Vincent Kalut / Photonews via Getty Images
The ability to procure the Covid-19 vaccines, distribute them effectively and ensure they are wide accepted will have a huge effect on the world economies and especially South Africa.
At the Alexander Forbes Investments media roundtable this week Alexander Forbes chief economist Isaah Mhlanga highlighted the key economic trends and investment themes for this year.
Mhlanga said growth is expected to improve this year before moderating next year.
He said Alexander Forbes’ market and economic growth expectations differ slightly from general consensus.
“We expect the unemployment rate to be higher than consensus and this is based on lower growth than market consensus. Fiscal consolidation will begin this year and will remain necessary for much of this decade.
“Monetary policy normalisation will likely begin in second half of next year, given low inflation and accommodative global financial conditions,” he said adding that Alexander Forbes expects rand weakness over the medium-term as fiscal risks increase.
The IMF expects global growth to rebound by 5.5% this year from a revised projected contraction of 3.4% last year and said the revised positive outlook is based on expected vaccine-driven strengthening and additional fiscal policy support.
In South Africa the pressure for government to extend the temporary employer and employee relief scheme increased, putting further pressure on the country’s fiscus.
The country’s economic growth has stagnated in recent years due to several persistent macroeconomic and structural challenges. The continued power outages, threats of further credit rating downgrades, climate change and stubbornly high unemployment, prospects of a significant rebound this year looked increasingly challenging.

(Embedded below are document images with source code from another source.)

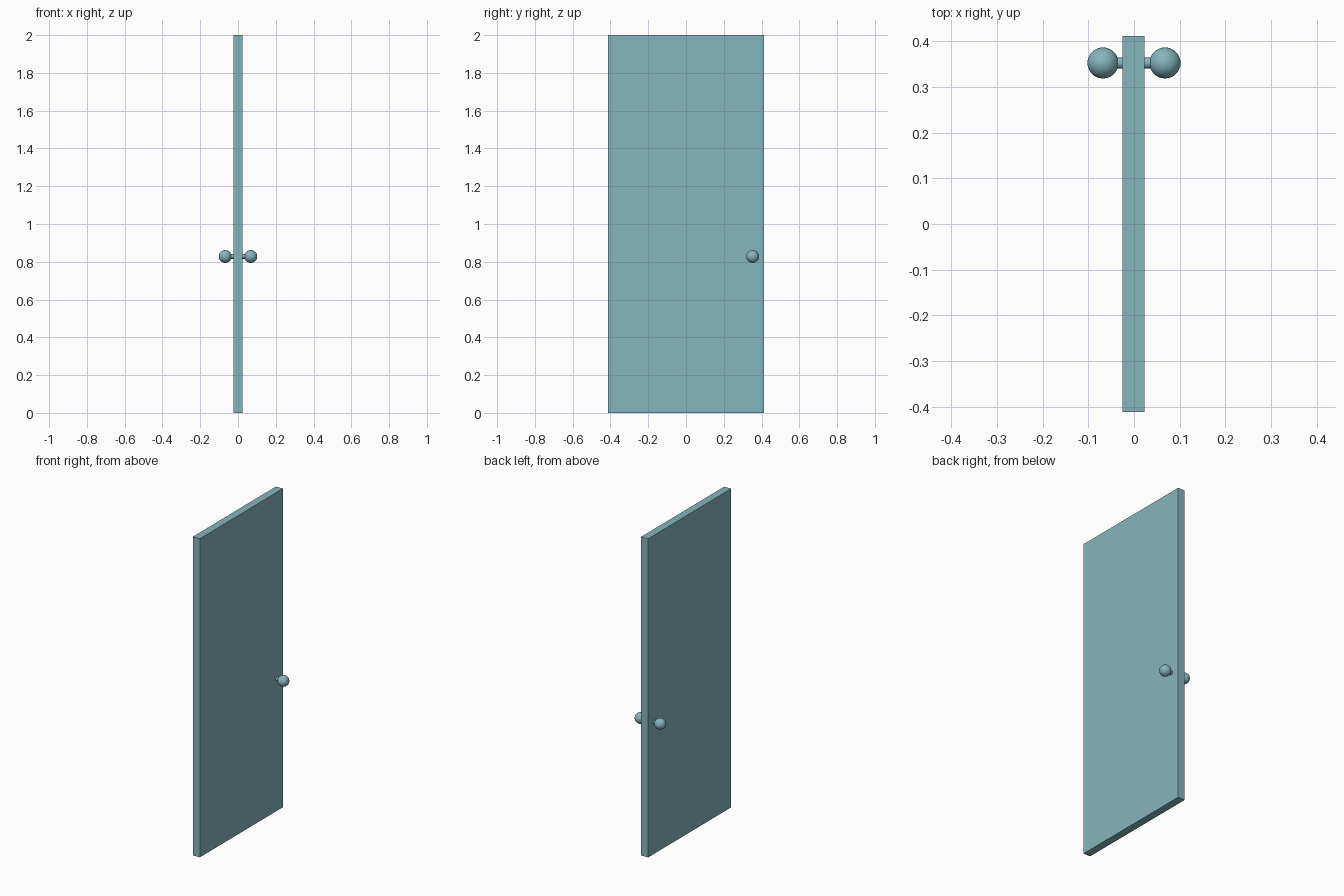
import bpy
import math

if "Cube" in bpy.data.objects:
    bpy.data.objects.remove(bpy.data.objects["Cube"])

DOOR_W, DOOR_H, DOOR_T = 0.824, 2.0, 0.048
KNOB_Y, KNOB_Z = 0.353, 0.828
KNOB_X, KNOB_R, SPINDLE_R = 0.068, 0.034, 0.012

paint = bpy.data.materials.new("teal_paint")
paint.diffuse_color = (0.24, 0.46, 0.51, 1.0)
paint.use_nodes = True
paint.node_tree.nodes["Principled BSDF"].inputs["Base Color"].default_value = paint.diffuse_color


def finish(name, smooth=False):
    obj = bpy.context.object
    obj.name = name
    obj.data.materials.append(paint)
    if smooth:
        bpy.ops.object.shade_smooth_by_angle(angle=math.radians(40))
    return obj


# Flat door slab
bpy.ops.mesh.primitive_cube_add(size=1, location=(-0.001, 0, DOOR_H / 2))
bpy.context.object.scale = (DOOR_T, DOOR_W, DOOR_H)
bpy.ops.object.transform_apply(location=False, rotation=False, scale=True)
finish("door_panel")

# A short spindle and a round knob on each face
for side, label in ((-1, "left"), (1, "right")):
    inner, outer = 0.018, KNOB_X - KNOB_R * 0.7
    bpy.ops.mesh.primitive_cylinder_add(
        vertices=32, radius=SPINDLE_R, depth=outer - inner,
        location=(side * (inner + outer) / 2, KNOB_Y, KNOB_Z),
        rotation=(0, math.pi / 2, 0))
    finish(f"spindle_{label}", smooth=True)

    bpy.ops.mesh.primitive_uv_sphere_add(
        segments=32, ring_count=16, radius=KNOB_R,
        location=(side * KNOB_X, KNOB_Y, KNOB_Z),
        rotation=(0, math.pi / 2, 0))
    finish(f"knob_{label}", smooth=True)
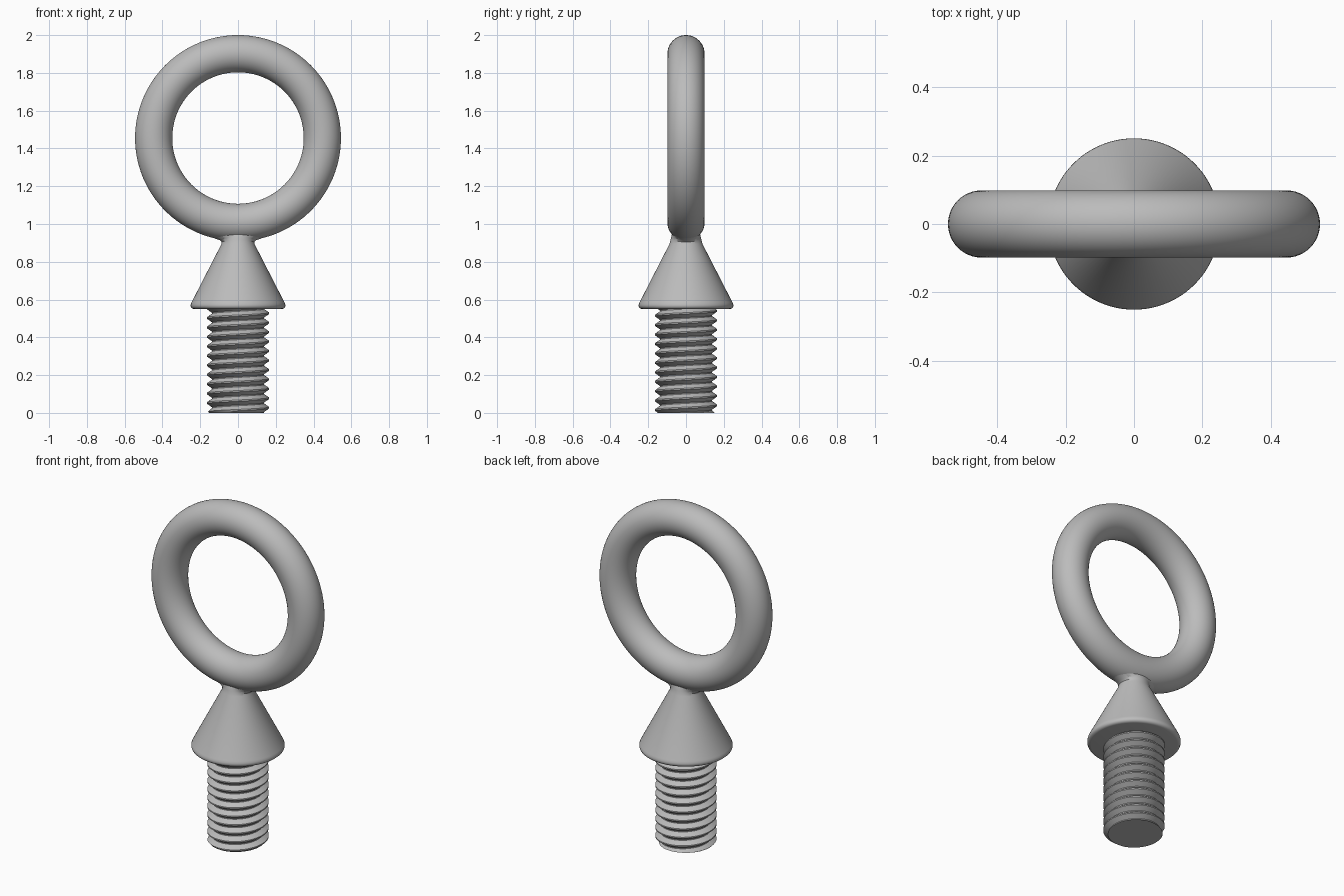
import bpy, bmesh, math
from math import sin, cos, tau, sqrt

if "Cube" in bpy.data.objects:
    bpy.data.objects.remove(bpy.data.objects["Cube"], do_unlink=True)

steel = bpy.data.materials.new("grey steel")
steel.use_nodes = True
color = (0.5, 0.5, 0.5, 1)
steel.diffuse_color = color
steel.node_tree.nodes["Principled BSDF"].inputs["Base Color"].default_value = color

RING_Z, RING_R, TUBE_R = 1.455, 0.4465, 0.0985
SHANK_TOP, PITCH = 0.552, 0.05
CREST, ROOT = 0.165, 0.138


def finish(obj, angle=30):
    """Give an object its material and smooth shading with sharp edges kept."""
    obj.data.materials.clear()
    obj.data.materials.append(steel)
    bpy.ops.object.select_all(action='DESELECT')
    obj.select_set(True)
    bpy.context.view_layer.objects.active = obj
    bpy.ops.object.shade_smooth_by_angle(angle=math.radians(angle))


def loft(name, loops, angle=30):
    """Skin a stack of closed vertex loops and cap both ends."""
    bm = bmesh.new()
    rows = [[bm.verts.new(p) for p in loop] for loop in loops]
    n = len(rows[0])
    for low, high in zip(rows, rows[1:]):
        for i in range(n):
            j = (i + 1) % n
            bm.faces.new((low[i], low[j], high[j], high[i]))
    bm.faces.new(rows[0][::-1])
    bm.faces.new(rows[-1])
    bmesh.ops.remove_doubles(bm, verts=bm.verts, dist=1e-5)
    bmesh.ops.recalc_face_normals(bm, faces=bm.faces)
    mesh = bpy.data.meshes.new(name)
    bm.to_mesh(mesh)
    bm.free()
    obj = bpy.data.objects.new(name, mesh)
    bpy.context.collection.objects.link(obj)
    finish(obj, angle)


def ring_underside(x, y):
    """Height of the ring's lower surface above a point."""
    reach = RING_R + sqrt(TUBE_R ** 2 - y ** 2)
    return RING_Z - sqrt(reach ** 2 - x ** 2)


# Lifting ring
bpy.ops.mesh.primitive_torus_add(
    major_radius=RING_R, minor_radius=TUBE_R, major_segments=128,
    minor_segments=48, location=(0, 0, RING_Z), rotation=(math.pi / 2, 0, 0))
ring = bpy.context.object
ring.name = "lifting_ring"
finish(ring)

# Conical collar with a rounded rim, flaring into the ring at its neck
SIDES = 96
angles = [tau * i / SIDES for i in range(SIDES)]
profile = [(0.232, 0.55), (0.241, 0.552), (0.248, 0.558), (0.251, 0.566),
           (0.25, 0.575), (0.246, 0.585), (0.087, 0.895)]
collar = [[(r * cos(a), r * sin(a), z) for a in angles] for r, z in profile]
for rx, ry, blend in ((0.086, 0.081, 0.45), (0.096, 0.077, 0.8), (0.13, 0.074, 1.02)):
    loop = []
    for a in angles:
        x, y = rx * cos(a), ry * sin(a)
        loop.append((x, y, 0.895 + blend * (ring_underside(x, y) - 0.895)))
    collar.append(loop)
loft("conical_collar", collar)

# Threaded shank: each row follows the helix and is trimmed at both ends
CORNERS = ((0, ROOT), (0.1, ROOT), (0.48, CREST), (0.62, CREST), (1, ROOT))


def thread_radius(phase):
    phase %= 1
    for (p0, r0), (p1, r1) in zip(CORNERS, CORNERS[1:]):
        if phase <= p1:
            return r0 + (r1 - r0) * (phase - p0) / (p1 - p0)
    return ROOT


turns = int(SHANK_TOP / PITCH) + 2
thread = []
for turn in range(-1, turns):
    for start, _ in CORNERS[:-1]:
        loop = []
        for a in angles:
            z = min(max((turn + start + a / tau) * PITCH, 0), SHANK_TOP)
            r = thread_radius(z / PITCH - a / tau)
            r = min(r, 0.153 + z)  # chamfered tip
            loop.append((r * cos(a), r * sin(a), z))
        thread.append(loop)
# Re-index across the seam so the helix joins one turn up
STEP = len(CORNERS) - 1
bm = bmesh.new()
rows = [[bm.verts.new(p) for p in loop] for loop in thread]
for k in range(len(rows) - 1):
    for i in range(SIDES):
        if i < SIDES - 1:
            a, b = rows[k][i + 1], rows[k + 1][i + 1]
        elif k + STEP + 1 < len(rows):
            a, b = rows[k + STEP][0], rows[k + STEP + 1][0]
        else:
            continue
        bm.faces.new((rows[k][i], a, b, rows[k + 1][i]))
bmesh.ops.remove_doubles(bm, verts=bm.verts, dist=1e-5)
bmesh.ops.dissolve_degenerate(bm, edges=bm.edges, dist=1e-5)
bmesh.ops.holes_fill(bm, edges=[e for e in bm.edges if e.is_boundary], sides=0)
bmesh.ops.recalc_face_normals(bm, faces=bm.faces)
mesh = bpy.data.meshes.new("threaded_shank")
bm.to_mesh(mesh)
bm.free()
shank = bpy.data.objects.new("threaded_shank", mesh)
bpy.context.collection.objects.link(shank)
finish(shank)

The protracted vaccination procurement and distribution processes in South Africa will likely weigh on economic recovery.
Alexander Forbes said that even though the lockdown restrictions were necessary to reduce transmission of Covid-19, they came with high economic costs, including businesses bankruptcies, jobs and income losses.
To help with this government had introduced temporary employer/employee relief schemes and credit guarantee schemes.
Alexander Forbes said cushioning the economy has unavoidable fiscal costs which will need to be paid for in future by means of expenditure cuts, tax hikes or faster economic growth.
We expect better than expected revenue outcomes for fiscal year 2020/2021 but 2021/2022 will likely remain in line with the medium-term budget policy statement forecasts. Fiscal risk remains very high, especially beyond next year
“We have made the basic assumption that vaccinations will only be meaningful from second half of this year and herd immunity reached sometime in 2023. The economy will not return to full capacity until herd immunity is achieved, meaning growth will be constrained via cautious consumption, fiscal consolidation and business disruptions,” said Mhlanga.
He added that there will be no sustainable recovery without stopping the virus.
South Africa is currently in the second wave of the coronavirus infections and has the 15th highest Covid-19 cases globally. He said global activity will remain well below pre-Covid-19 levels and even with the anticipated recovery this year and next year, output gaps are not expected to close until after next year and inflation is expected to remain subdued, said Mhlanga.
“We expect better than expected revenue outcomes for fiscal year 2020/2021 but 2021/2022 will likely remain in line with the medium-term budget policy statement forecasts. Fiscal risk remains very high, especially beyond next year.
“South Africa’s growth will rebound from low base but normalise around 2% this year,” he said.
Mhlanga also shared some long-term growth strategies that South Africa should consider for the economy after the Covid-19 pandemic.